The Texas Supreme Court held that receipts from licensing data to customers were properly characterized as the sale of an intangible asset and were sourced to the customer’s legal domicile under Texas’s location of the payor sourcing rule. TGS-NOPEC Geophysical Co. v. Combs, 2011 WL 2112763 (May 27, 2011).

TGS collects and stores seismic and geophysical data on subsurface terrains around the world and then, pursuant to a license agreement, licenses the data to its customers. TGS delivers the data to customers in tangible mediums—tapes, printed materials, or film. The Texas Comptroller argued that TGS’s receipts from licensing this data to customers in Texas were “licenses used in Texas” as set forth in Tex. Tax Code § 171.103(a)(4) because the revenue was derived from license agreements, and therefore, the receipts should be sourced to Texas (where the licenses were used). While the lower courts agreed with the Comptroller and upheld her assessment against TGS, the Texas Supreme Court reversed and held that TGS had correctly characterized its receipts as those from the sale of an intangible asset and sourced them to the licensee’s legal domicile.
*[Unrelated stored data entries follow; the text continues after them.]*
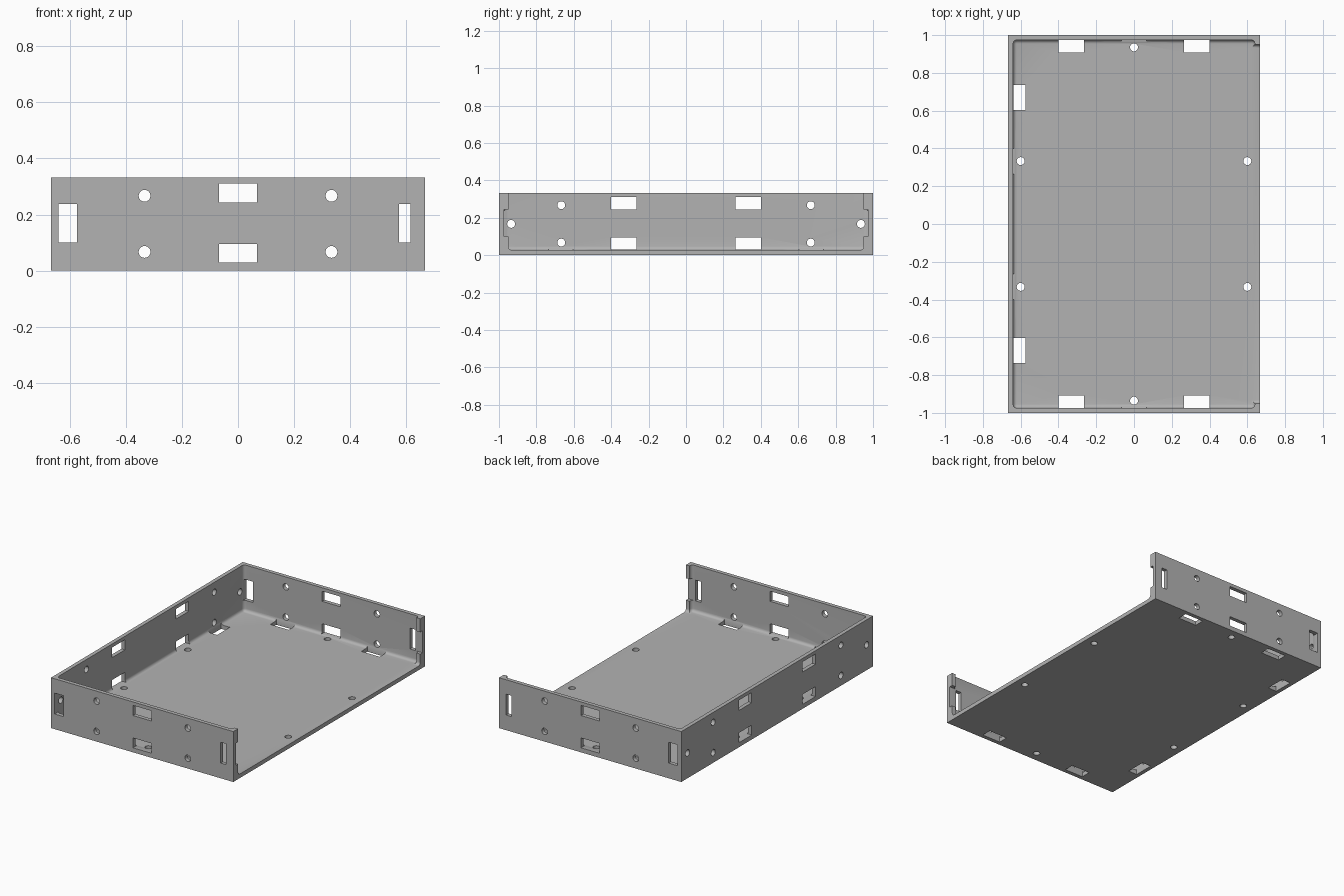
import bpy, bmesh, math
from mathutils import Matrix, Vector

if "Cube" in bpy.data.objects:
    bpy.data.objects.remove(bpy.data.objects["Cube"])

W, D, H = 0.666, 1.0, 0.333      # half width, half depth, height
WALL, FLOOR, FILLET = 0.026, 0.027, 0.02
IX, IY = W - WALL, D - WALL      # inner faces of the walls

grey = bpy.data.materials.new("warm_grey")
grey.use_nodes = True
COLOUR = (0.45, 0.45, 0.45, 1)
grey.diffuse_color = COLOUR
grey.node_tree.nodes["Principled BSDF"].inputs["Base Color"].default_value = COLOUR


def make_object(name, bm):
    bmesh.ops.recalc_face_normals(bm, faces=bm.faces)
    mesh = bpy.data.meshes.new(name)
    bm.to_mesh(mesh)
    bm.free()
    mesh.materials.append(grey)
    obj = bpy.data.objects.new(name, mesh)
    bpy.context.collection.objects.link(obj)
    return obj


def add_box(bm, lo, hi):
    lo, hi = Vector(lo), Vector(hi)
    mat = Matrix.Translation((lo + hi) / 2) @ Matrix.Diagonal((*(hi - lo), 1))
    return bmesh.ops.create_cube(bm, size=1, matrix=mat)


def box(name, lo, hi, fillet=None):
    """Box whose edges chosen by the fillet rule are rounded."""
    bm = bmesh.new()
    add_box(bm, lo, hi)
    if fillet:
        edges = [e for e in bm.edges if fillet(*e.verts)]
        bmesh.ops.bevel(bm, geom=edges, offset=FILLET, segments=5,
                        profile=0.5, affect='EDGES')
    return make_object(name, bm)


def add_drill(bm, centre, axis, radius=0.021, depth=0.12):
    rot = Vector((0, 0, 1)).rotation_difference(Vector(axis)).to_matrix().to_4x4()
    bmesh.ops.create_cone(bm, cap_ends=True, segments=32, radius1=radius,
                          radius2=radius, depth=depth,
                          matrix=Matrix.Translation(centre) @ rot)


def cut(target, cutter):
    cutter.hide_render = True
    mod = target.modifiers.new("cut", 'BOOLEAN')
    mod.operation, mod.solver, mod.object = 'DIFFERENCE', 'EXACT', cutter
    bpy.context.view_layer.objects.active = target
    bpy.ops.object.modifier_apply(modifier=mod.name)
    bpy.data.objects.remove(cutter)


def low(a, b):
    return a.co.z < 0.1 and b.co.z < 0.1


# Outer block, hollowed with rounded inner corners
tray = box("open_sided_tray", (-W, -D, 0), (W, D, H))
cut(tray, box("cavity", (-IX, -IY, FLOOR), (IX, IY, H + 0.2),
              lambda a, b: low(a, b) or abs(a.co.z - b.co.z) > 0.1))

# Open side, leaving a thicker lip at each wall end
cut(tray, box("side_opening", (0.55, -0.95, FLOOR), (W + 0.2, 0.95, H + 0.2),
              lambda a, b: low(a, b) and abs(a.co.y - b.co.y) < 0.1))
cut(tray, box("lip_notch", (0.60, -IY, 0.10), (W + 0.2, IY, 0.245)))

# Rectangular slots
bm = bmesh.new()
for s in (-1, 1):
    def pair(a, b):
        return sorted((s * a, s * b))

    y0, y1 = pair(0.93, 1.1)
    for z0, z1 in ((0.03, 0.095), (0.243, 0.31)):
        add_box(bm, (-0.067, y0, z0), (0.067, y1, z1))        # end walls, middle
        a, b = pair(0.265, 0.40)
        add_box(bm, (-W - 0.1, a, z0), (-0.60, b, z1))        # long wall
    add_box(bm, (-0.639, y0, 0.10), (-0.574, y1, 0.238))      # end walls, corners
    add_box(bm, (0.574, y0, 0.10), (0.614, y1, 0.238))
cut(tray, make_object("wall_slots", bm))

bm = bmesh.new()
for s in (-1, 1):
    y0, y1 = sorted((s * 0.908, s * 0.973))
    for x0 in (-0.40, 0.265):
        add_box(bm, (x0, y0, -0.1), (x0 + 0.135, y1, 0.06))   # floor, short ends
    a, b = sorted((s * 0.603, s * 0.736))
    add_box(bm, (-0.639, a, -0.1), (-0.575, b, 0.06))         # floor, long side
cut(tray, make_object("floor_slots", bm))

# Round screw holes
bm = bmesh.new()
for s in (-1, 1):
    for z in (0.067, 0.267):
        for x in (-0.333, 0.333):
            add_drill(bm, (x, s * D, z), (0, 1, 0))
        add_drill(bm, (-W, s * 0.667, z), (1, 0, 0))
    add_drill(bm, (-W, s * 0.935, 0.167), (1, 0, 0))
    add_drill(bm, (0, s * 0.935, 0), (0, 0, 1))
    for x in (-0.6, 0.6):
        add_drill(bm, (x, s * 0.333, 0), (0, 0, 1))
cut(tray, make_object("screw_holes", bm))

# Smooth fillets and holes, sharp corners
bpy.ops.object.select_all(action='DESELECT')
tray.select_set(True)
bpy.context.view_layer.objects.active = tray
bpy.ops.object.shade_smooth_by_angle(angle=math.radians(30))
The Texas Supreme Court determined that TSG sold, not licensed, its data despite the fact that TSG termed its customer agreements “license agreements.”